Please explain the concept behind the courses.

From a linguist's standpoint, these courses work in a very natural manner. Lots of people try to learn foreign languages it's rather like people trying to lose weight. Lots of people try to lose weight and very few do. Lots of people try to learn foreign languages, but they get bored, they get discouraged, they find that it's too hard for them. By presenting the learner with material in the target language, these courses expose the learner from the earliest stage to real-life sounds and words. So, it's going to keep the learner interested and teach the learner language that can be used immediately. There's a payoff right away.

Briefly, what are the fundamentals that make up any given language?

Our brain is automatically programmed to take words and put them together. It differs from language to language, but not as much as you'd think. Every language is cut to so close a pattern, that some linguists regard them basically as dialects of one language. So, in other words, you already have in your brain a machine that is ready and waiting for language. What do you have to do? You have to learn the sound system of the language, which may differ from yours. Then, you have to learn the words. That's all you need to know. You don't have to be given a lot of elaborate grammatical rules, because your brain's already equipped to figure them out for you.

How does the brain acquire new information?

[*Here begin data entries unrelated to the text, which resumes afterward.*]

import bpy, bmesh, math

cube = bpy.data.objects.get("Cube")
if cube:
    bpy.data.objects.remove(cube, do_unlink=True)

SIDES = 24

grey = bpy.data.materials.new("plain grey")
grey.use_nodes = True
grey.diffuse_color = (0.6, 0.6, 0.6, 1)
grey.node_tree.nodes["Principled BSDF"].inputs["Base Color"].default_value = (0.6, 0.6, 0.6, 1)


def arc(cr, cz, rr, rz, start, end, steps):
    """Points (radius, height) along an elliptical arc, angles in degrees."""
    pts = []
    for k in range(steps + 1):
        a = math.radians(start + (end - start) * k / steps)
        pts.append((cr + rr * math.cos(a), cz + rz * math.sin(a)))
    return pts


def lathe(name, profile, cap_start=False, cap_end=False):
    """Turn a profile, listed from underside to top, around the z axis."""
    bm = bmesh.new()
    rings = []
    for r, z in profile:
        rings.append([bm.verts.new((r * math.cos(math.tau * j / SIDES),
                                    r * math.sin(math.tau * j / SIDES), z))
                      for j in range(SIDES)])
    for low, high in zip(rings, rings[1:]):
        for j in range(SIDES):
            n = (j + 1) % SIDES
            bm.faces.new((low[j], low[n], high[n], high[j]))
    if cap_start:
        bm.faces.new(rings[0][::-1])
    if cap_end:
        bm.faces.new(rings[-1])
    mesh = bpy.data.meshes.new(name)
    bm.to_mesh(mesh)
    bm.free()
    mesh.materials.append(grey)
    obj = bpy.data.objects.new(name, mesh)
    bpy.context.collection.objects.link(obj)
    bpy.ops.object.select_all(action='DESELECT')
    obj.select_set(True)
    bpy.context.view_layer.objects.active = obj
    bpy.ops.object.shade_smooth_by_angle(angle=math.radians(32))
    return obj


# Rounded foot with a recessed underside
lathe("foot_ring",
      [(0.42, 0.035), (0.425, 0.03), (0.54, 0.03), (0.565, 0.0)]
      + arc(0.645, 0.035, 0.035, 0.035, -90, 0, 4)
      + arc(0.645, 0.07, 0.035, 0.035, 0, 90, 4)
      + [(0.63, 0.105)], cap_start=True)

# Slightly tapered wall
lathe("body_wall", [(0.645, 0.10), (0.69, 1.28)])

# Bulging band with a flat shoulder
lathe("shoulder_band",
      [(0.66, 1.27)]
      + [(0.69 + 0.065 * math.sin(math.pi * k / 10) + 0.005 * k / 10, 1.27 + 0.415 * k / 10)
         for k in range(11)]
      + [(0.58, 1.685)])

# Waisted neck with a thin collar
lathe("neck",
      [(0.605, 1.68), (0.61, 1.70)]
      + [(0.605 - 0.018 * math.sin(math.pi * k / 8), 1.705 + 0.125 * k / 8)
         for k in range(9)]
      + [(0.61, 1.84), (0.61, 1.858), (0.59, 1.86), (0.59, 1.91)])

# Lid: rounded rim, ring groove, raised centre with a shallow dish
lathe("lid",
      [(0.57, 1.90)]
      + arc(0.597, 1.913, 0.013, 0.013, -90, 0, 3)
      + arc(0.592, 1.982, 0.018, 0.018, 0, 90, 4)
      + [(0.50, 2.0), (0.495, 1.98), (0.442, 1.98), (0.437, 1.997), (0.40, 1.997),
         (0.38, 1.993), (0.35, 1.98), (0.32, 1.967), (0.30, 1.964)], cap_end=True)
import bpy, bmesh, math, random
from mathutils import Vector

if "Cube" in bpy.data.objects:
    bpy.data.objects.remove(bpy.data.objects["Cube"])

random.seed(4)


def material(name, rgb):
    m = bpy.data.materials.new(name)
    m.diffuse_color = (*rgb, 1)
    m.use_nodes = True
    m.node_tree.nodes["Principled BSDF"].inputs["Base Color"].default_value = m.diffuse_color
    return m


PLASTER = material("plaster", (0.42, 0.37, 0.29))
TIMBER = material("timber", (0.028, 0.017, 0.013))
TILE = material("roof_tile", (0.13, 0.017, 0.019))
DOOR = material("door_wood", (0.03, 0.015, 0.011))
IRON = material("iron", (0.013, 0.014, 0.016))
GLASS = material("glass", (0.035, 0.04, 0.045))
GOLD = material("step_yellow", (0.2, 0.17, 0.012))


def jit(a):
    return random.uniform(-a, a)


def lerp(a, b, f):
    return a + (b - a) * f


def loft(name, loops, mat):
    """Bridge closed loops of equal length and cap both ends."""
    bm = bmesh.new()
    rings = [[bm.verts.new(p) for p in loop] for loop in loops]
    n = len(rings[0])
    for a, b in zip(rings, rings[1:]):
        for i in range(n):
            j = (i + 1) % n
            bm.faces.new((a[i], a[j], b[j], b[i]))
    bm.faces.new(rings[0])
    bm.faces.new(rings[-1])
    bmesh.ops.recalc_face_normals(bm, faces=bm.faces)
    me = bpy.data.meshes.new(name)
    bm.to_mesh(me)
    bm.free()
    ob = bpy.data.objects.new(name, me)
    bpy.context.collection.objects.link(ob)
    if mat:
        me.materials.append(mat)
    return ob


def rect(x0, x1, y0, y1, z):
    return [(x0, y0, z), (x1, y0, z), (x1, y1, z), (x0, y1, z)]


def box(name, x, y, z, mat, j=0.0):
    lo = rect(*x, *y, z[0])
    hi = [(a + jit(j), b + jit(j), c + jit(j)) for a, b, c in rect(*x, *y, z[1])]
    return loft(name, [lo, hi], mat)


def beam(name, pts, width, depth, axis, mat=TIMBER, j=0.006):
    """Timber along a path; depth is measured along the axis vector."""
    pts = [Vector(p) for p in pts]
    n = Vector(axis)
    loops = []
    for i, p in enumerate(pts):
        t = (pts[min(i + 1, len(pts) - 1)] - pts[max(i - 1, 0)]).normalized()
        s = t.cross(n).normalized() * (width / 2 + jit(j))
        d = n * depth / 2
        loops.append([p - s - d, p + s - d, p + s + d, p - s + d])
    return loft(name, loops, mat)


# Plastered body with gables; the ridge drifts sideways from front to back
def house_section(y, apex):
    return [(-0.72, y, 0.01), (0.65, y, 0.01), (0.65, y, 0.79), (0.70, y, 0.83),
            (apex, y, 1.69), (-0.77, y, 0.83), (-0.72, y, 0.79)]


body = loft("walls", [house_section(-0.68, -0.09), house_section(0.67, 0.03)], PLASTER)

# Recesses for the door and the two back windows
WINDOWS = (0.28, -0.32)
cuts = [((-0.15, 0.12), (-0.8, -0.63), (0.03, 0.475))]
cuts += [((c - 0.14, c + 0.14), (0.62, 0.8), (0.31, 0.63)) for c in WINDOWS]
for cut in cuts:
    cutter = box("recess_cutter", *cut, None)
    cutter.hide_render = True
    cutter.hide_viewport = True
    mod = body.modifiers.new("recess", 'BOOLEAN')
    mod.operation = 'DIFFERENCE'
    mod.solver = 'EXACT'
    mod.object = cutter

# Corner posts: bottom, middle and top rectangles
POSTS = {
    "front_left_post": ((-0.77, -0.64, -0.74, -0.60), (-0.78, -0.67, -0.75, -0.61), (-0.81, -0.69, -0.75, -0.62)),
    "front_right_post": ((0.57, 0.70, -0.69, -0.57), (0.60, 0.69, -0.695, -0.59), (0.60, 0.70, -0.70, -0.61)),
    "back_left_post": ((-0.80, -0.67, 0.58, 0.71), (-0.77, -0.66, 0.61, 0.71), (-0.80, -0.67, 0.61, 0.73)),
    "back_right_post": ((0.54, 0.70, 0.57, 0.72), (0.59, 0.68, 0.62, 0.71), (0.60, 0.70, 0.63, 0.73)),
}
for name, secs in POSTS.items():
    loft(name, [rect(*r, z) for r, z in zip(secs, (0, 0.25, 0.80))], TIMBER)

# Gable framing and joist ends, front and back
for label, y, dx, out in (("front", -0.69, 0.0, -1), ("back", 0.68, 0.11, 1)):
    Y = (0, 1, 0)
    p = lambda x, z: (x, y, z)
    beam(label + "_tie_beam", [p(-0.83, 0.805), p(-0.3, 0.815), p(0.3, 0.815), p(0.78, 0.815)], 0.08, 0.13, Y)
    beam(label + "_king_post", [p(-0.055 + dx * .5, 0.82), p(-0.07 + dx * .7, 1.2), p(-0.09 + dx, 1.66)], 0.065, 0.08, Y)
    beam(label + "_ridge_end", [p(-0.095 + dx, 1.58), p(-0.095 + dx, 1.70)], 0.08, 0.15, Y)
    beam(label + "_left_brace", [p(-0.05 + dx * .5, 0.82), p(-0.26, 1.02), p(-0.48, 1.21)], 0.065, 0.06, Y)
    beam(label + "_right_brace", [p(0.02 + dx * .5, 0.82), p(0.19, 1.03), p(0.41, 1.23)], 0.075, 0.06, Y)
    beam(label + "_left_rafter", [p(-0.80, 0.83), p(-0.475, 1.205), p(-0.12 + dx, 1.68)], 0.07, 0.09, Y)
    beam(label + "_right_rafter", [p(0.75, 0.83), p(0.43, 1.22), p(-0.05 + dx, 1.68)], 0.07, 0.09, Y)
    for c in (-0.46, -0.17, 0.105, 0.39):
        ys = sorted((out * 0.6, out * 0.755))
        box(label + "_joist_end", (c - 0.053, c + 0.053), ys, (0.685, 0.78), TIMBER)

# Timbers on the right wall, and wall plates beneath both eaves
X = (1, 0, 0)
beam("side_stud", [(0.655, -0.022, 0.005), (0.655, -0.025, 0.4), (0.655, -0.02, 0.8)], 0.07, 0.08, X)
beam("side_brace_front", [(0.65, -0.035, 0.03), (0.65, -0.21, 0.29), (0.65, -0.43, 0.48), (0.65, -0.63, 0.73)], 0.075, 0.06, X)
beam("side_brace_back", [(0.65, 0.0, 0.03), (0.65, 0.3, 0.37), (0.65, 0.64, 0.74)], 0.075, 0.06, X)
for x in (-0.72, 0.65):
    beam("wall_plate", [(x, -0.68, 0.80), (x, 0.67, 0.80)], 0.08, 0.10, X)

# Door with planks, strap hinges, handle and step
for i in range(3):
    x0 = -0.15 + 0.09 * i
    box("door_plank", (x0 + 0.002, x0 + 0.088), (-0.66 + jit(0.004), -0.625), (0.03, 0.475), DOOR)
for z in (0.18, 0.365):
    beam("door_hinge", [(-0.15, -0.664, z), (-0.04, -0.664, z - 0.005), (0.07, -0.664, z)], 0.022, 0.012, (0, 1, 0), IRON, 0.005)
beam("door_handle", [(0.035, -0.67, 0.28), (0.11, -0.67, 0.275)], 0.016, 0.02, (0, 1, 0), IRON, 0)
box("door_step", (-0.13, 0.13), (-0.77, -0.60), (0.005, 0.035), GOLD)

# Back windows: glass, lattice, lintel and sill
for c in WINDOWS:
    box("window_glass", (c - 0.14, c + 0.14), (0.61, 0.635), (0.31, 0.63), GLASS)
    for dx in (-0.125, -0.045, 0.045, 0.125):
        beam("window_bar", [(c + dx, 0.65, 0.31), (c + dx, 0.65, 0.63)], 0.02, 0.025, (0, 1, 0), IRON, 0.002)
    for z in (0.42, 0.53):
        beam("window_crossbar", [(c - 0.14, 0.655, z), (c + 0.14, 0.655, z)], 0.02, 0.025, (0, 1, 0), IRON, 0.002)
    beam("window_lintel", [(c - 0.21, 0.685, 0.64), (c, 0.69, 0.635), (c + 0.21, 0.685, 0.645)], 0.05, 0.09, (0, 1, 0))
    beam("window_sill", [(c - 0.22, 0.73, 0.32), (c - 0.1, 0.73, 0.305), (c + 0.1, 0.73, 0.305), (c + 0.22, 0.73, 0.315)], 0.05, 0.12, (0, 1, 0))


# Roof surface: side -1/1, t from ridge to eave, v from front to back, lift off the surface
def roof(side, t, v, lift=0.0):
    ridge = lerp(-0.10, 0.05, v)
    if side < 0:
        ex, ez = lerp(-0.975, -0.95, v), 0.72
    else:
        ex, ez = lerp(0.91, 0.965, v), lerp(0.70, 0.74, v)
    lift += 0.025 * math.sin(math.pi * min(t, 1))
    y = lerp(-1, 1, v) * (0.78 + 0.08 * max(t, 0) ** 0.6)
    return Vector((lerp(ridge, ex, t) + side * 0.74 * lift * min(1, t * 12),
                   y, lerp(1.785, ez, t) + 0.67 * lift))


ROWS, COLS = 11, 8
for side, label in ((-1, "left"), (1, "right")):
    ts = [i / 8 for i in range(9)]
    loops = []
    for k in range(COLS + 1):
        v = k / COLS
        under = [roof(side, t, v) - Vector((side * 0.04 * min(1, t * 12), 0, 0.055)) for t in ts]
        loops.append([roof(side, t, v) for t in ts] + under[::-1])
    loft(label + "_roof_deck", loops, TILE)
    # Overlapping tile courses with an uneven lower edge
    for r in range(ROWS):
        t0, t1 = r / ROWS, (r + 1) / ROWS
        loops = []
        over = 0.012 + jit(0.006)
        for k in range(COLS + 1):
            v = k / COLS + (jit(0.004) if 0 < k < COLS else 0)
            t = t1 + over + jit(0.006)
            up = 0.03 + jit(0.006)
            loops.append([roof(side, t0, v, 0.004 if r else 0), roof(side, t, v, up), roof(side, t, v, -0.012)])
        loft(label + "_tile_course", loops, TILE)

When you hear anything at all, it is stored in your short term memory. The short-term memory will hold it, but unless it is repeated and re-emphasized, it is not going to hold on to it. Many things pass, so to speak, through your memory. In order to make long-term memories, the information must be transferred. This occurs through repetition.

Why do you think this approach works?

I think what makes this approach most effective is that it allows anyone to simply listen and learn. To internalise a language - naturally. By concentrating on just 850 key core language words this approach teaches the MOST in the LEAST amount of time. Also our Silent Technology version enables the listener to learn a language through repetition without getting bored. Let's face it, a lot of foreign language work can be terribly boring. And one of the key elements in language learning is motivation. By removing the boredom of repetition and concentrating on just 850 key words, the goal of absolute essential language acquisition becomes realistic. When you then combine the latest advances in accelerated learning techniques like brainwave entrainment (more here) and baroque music (more here) you have a compelling medium for subliminal induction.

How can this approach be used whilst sleeping?

Whilst sleeping or relaxing studies have shown that the brain is most receptive to new information. The conscious mind is at rest and access is gained to the sub-conscious. This is when accelerated learning takes place.